Yes, putting a shareholders agreement into place when times are good and when everyone is in agreement is prudent in managing the shareholder relationship. It is too late to try and record verbal agreements and negotiate the terms of the relationship when things have soured and parties have become bitter.

The main purpose of a shareholders agreement is to ensure the shared views of the group are protected in the event of any issues. While the company constitution has the effect of a contract between the shareholders (s40 Corporations Act 2001) they are generally inadequate in providing mechanisms for dispute resolution, shareholder exit and valuation.

As a bare minimum a shareholders agreement should address the following:

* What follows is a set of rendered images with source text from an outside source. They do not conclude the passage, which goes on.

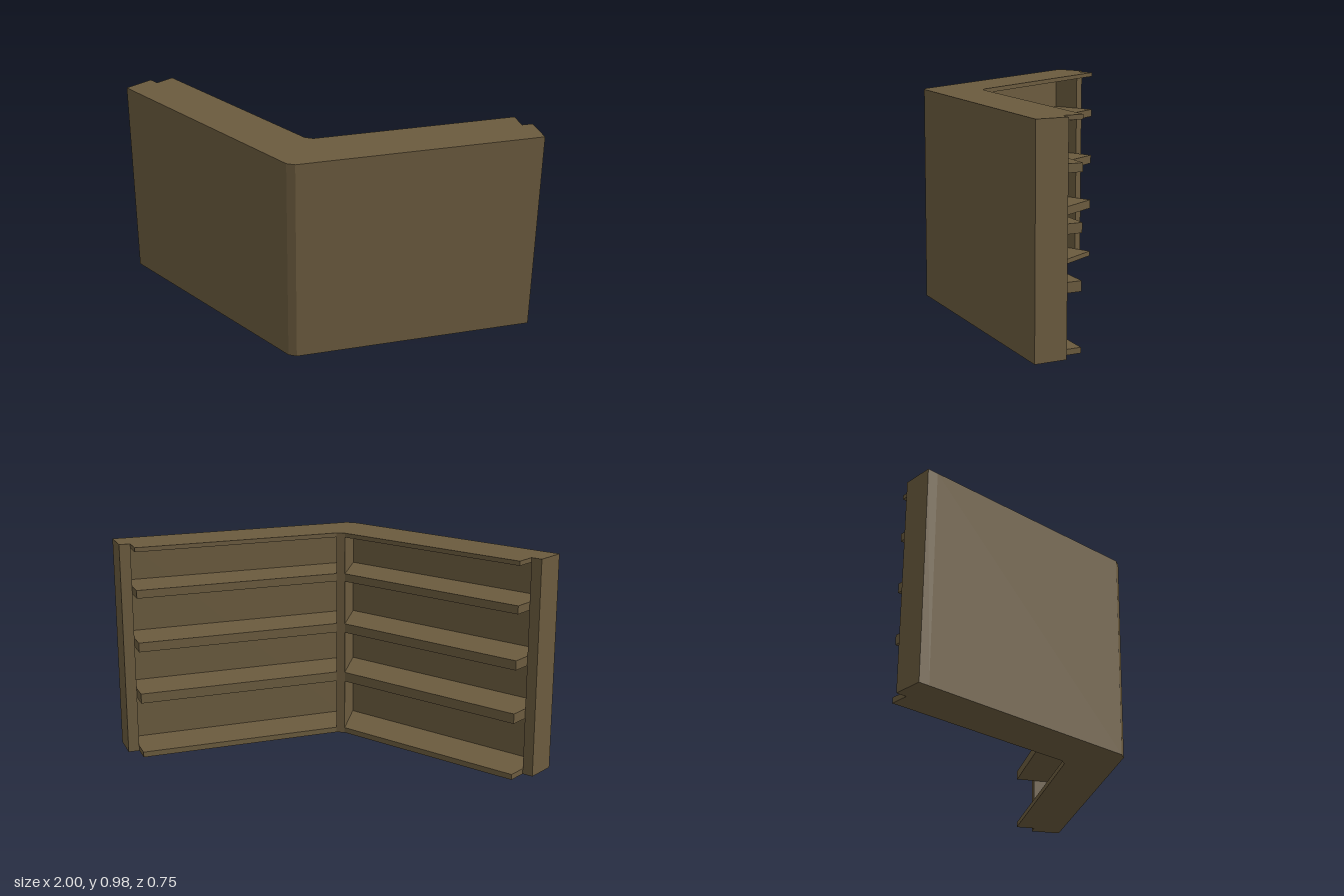
import * as THREE from 'three';

const HEIGHT = 0.98, HALF = 0.02;      // overall height, half width of the spine
const PANEL = 0.015, DEPTH = 0.236;    // front panel thickness, shelf depth
const END_W = 0.05, END_D = 0.144;     // end post width and depth

// Plan frame of the +x wing: s runs along the wing, t runs towards the back
const apex = new THREE.Vector2(HALF, 0.378);
const tip = new THREE.Vector2(1, -0.197);
const length = apex.distanceTo(tip);
const dir = tip.clone().sub(apex).normalize();
const at = (s, t) => [apex.x + dir.x * s + dir.y * t, apex.y + dir.y * s - dir.x * t];
// Point on the spine's side plane at depth t
const spine = (t) => [HALF, apex.y - t / dir.x];
const mirror = (pts) => pts.map(([x, z]) => [-x, z]);

export function createModel() {
  const group = new THREE.Group();
  const material = new THREE.MeshStandardMaterial({ color: 0x6b5b3e, flatShading: true });

  // Extrude a plan outline of (x, z) points from y0 to y1
  function slab(name, pts, y0, y1) {
    const shape = new THREE.Shape(pts.map(([x, z]) => new THREE.Vector2(x, -z)));
    const geo = new THREE.ExtrudeGeometry(shape, { depth: y1 - y0, bevelEnabled: false });
    geo.rotateX(-Math.PI / 2).translate(0, y0, 0);
    const mesh = new THREE.Mesh(geo, material);
    mesh.name = name;
    group.add(mesh);
  }

  // Bent front panel with a blunt apex
  const outer = [at(0, 0), at(length - END_W, 0)];
  const inner = [at(length - END_W, PANEL), spine(PANEL)];
  const half = [...outer, ...inner];
  slab('frontPanel', [...half, ...mirror(half).reverse()], 0, HEIGHT);

  // Central divider between the wings
  const back = spine(DEPTH), front = spine(PANEL);
  slab('centreDivider', [back, front, ...mirror([front, back])], 0, HEIGHT);

  // Shelves and end posts on both wings
  const shelf = [spine(PANEL), at(length - END_W, PANEL), at(length - END_W, DEPTH), back];
  const post = [at(length - END_W, 0), at(length, 0), at(length, END_D), at(length - END_W, END_D)];
  const levels = [[0, 0.025], [0.26, 0.305], [0.502, 0.545], [0.75, 0.787], [0.96, HEIGHT]];
  for (const [side, plan] of [['left', (p) => p], ['right', mirror]]) {
    levels.forEach(([y0, y1], i) => slab(`${side}Shelf${i + 1}`, plan(shelf), y0, y1));
    slab(`${side}EndPost`, plan(post), 0, HEIGHT);
  }
  return group;
}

  • The structure of decision making amongst shareholders, and what decisions are to be reserved for shareholders and not to be decided by the board of directors;
  • What will happen if there is a deadlock in a decision made by the shareholders, and whether an external advisor will be involved;
  • Will shareholders be required to fund the business by way of equity or loan, will interest be paid on any loan made by a shareholder, and what will happen if one of the shareholders is not able to provide the requested funding;
  • Will the remaining shareholders have the first right to purchase the shares of a shareholder who wants to sell? and
  • Are shareholders required to have life insurance so, in the event of their death, there are funds available to allow the buy-back of the shares of the deceased shareholder?

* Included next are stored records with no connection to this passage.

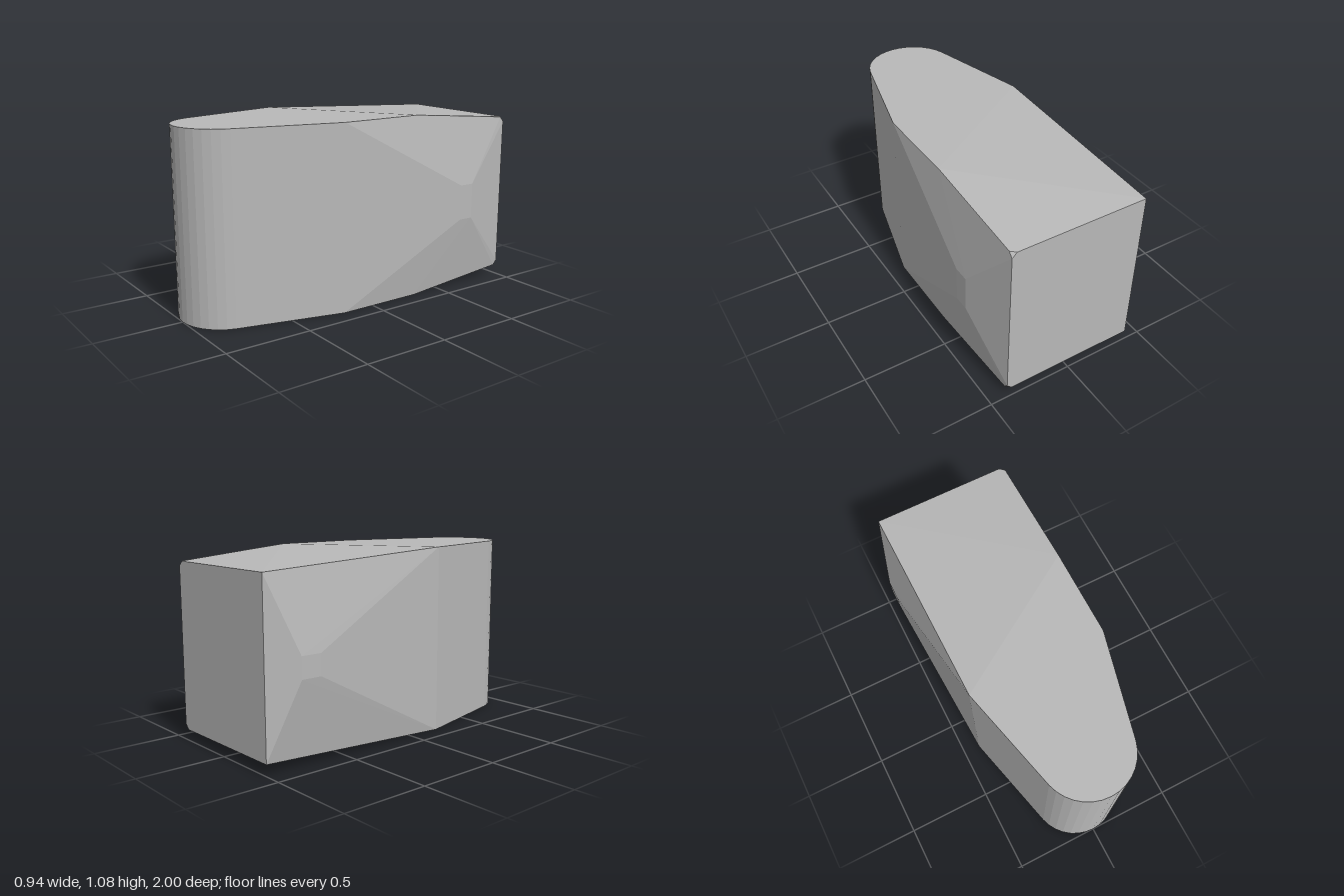
import * as THREE from 'three';
import { ConvexGeometry } from 'three/addons/geometries/ConvexGeometry.js';

const HEIGHT = 1.075;

export function createModel() {
  const group = new THREE.Group();
  group.name = 'wedgeBlock';
  const grey = new THREE.MeshStandardMaterial({ color: 0xb8b8b8 });
  grey.name = 'plain grey';

  const points = [];
  // Every corner is mirrored about mid-height
  const pair = (x, z, y = HEIGHT) => {
    points.push(new THREE.Vector3(x, y, z), new THREE.Vector3(x, HEIGHT - y, z));
  };

  // Rounded nose, tangent to the tapering flanks
  const radius = 0.26, segments = 14, tilt = THREE.MathUtils.degToRad(15);
  for (let i = 0; i <= segments; i++) {
    const a = tilt + (Math.PI - 2 * tilt) * i / segments;
    pair(radius * Math.cos(a), 0.74 + radius * Math.sin(a));
  }

  // Shoulders, and the crease where the roof starts to drop
  pair(0.4, 0.2);
  pair(-0.4, 0.2);
  pair(0.4, -0.31);

  // Back face, with a small cut on the +x corners
  pair(-0.4, -1, 1.013);
  pair(0.375, -1, 1.013);
  pair(0.403, -0.975, 1.013);
  pair(0.403, -1, 0.985);

  // Shallow pyramid bulges on the two sides
  pair(0.47, -0.6, 0.642);
  pair(0.47, -0.69, 0.642);
  pair(-0.475, -0.71, 0.597);
  pair(-0.475, -0.83, 0.597);

  const body = new THREE.Mesh(new ConvexGeometry(points), grey);
  body.name = 'body';
  group.add(body);
  return group;
}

There are a number of other provisions which you should consider including in a shareholders agreement, and the process of developing the agreement encourages shareholders to work together to address issues which otherwise will not be considered until a dispute occurs, which will be rewarding in the long term.

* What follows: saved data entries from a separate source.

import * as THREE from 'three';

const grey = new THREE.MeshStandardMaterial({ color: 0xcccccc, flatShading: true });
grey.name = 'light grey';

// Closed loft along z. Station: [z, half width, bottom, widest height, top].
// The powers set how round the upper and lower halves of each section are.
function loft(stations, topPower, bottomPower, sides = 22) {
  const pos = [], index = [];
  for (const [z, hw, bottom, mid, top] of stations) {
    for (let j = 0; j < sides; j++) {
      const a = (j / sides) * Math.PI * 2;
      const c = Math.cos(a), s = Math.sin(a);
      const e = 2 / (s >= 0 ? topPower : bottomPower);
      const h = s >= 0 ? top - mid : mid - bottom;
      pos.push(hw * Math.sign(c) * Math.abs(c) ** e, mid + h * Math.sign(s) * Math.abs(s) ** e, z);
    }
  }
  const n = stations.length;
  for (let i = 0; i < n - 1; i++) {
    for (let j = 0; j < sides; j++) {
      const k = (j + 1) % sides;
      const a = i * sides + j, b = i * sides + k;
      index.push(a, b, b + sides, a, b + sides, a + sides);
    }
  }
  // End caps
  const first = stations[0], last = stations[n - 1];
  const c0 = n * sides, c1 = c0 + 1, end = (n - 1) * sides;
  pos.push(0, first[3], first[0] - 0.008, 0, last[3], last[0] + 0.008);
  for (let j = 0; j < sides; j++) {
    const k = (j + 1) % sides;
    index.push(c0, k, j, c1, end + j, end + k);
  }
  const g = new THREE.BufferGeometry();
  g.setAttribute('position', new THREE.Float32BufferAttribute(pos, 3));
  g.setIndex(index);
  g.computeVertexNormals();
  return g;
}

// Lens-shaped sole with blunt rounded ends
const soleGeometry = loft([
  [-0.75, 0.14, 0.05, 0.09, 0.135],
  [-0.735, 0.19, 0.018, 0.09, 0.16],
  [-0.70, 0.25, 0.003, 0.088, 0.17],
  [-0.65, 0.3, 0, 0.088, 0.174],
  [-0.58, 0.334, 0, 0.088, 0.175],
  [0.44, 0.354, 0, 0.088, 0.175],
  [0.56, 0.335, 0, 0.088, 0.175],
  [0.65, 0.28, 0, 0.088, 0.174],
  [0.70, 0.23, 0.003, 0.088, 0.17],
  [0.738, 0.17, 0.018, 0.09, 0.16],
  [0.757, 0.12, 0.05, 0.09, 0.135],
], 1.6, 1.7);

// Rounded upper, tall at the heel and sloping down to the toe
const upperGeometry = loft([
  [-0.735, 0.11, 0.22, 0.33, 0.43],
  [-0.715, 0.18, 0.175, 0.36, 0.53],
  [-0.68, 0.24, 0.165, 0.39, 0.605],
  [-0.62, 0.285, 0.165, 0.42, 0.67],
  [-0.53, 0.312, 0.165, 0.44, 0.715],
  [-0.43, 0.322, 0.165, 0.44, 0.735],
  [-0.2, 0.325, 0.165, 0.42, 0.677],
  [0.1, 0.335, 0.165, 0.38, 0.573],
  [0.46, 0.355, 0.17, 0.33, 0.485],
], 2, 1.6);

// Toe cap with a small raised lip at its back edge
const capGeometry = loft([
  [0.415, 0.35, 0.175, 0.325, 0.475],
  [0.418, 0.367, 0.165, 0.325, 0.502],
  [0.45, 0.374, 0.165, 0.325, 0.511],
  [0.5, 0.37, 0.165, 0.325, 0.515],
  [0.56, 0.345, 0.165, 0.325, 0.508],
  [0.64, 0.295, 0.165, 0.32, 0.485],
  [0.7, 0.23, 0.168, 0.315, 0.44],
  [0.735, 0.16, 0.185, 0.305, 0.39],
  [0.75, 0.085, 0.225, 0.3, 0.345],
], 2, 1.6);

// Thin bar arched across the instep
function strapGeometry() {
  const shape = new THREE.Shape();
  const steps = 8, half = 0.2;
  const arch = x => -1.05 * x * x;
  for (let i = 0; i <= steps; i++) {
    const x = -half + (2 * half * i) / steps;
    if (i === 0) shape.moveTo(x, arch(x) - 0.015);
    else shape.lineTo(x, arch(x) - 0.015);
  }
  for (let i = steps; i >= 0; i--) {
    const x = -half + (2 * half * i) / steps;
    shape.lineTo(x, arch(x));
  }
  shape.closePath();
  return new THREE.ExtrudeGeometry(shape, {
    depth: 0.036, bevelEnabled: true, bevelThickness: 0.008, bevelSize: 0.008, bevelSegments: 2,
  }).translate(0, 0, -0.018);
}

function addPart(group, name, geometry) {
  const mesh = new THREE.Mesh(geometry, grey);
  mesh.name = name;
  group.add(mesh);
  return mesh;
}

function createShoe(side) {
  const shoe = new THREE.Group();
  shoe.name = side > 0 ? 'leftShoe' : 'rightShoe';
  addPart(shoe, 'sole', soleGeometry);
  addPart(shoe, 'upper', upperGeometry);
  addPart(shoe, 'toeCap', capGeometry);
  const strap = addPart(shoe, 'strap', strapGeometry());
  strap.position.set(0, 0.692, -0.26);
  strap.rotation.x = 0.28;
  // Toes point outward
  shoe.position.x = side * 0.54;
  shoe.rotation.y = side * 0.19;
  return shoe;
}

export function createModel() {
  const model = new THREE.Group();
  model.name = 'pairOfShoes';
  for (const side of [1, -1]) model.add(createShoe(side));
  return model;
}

If you would like to discuss whether you need a shareholders agreement you can contact us on (07) 5444 1022 or email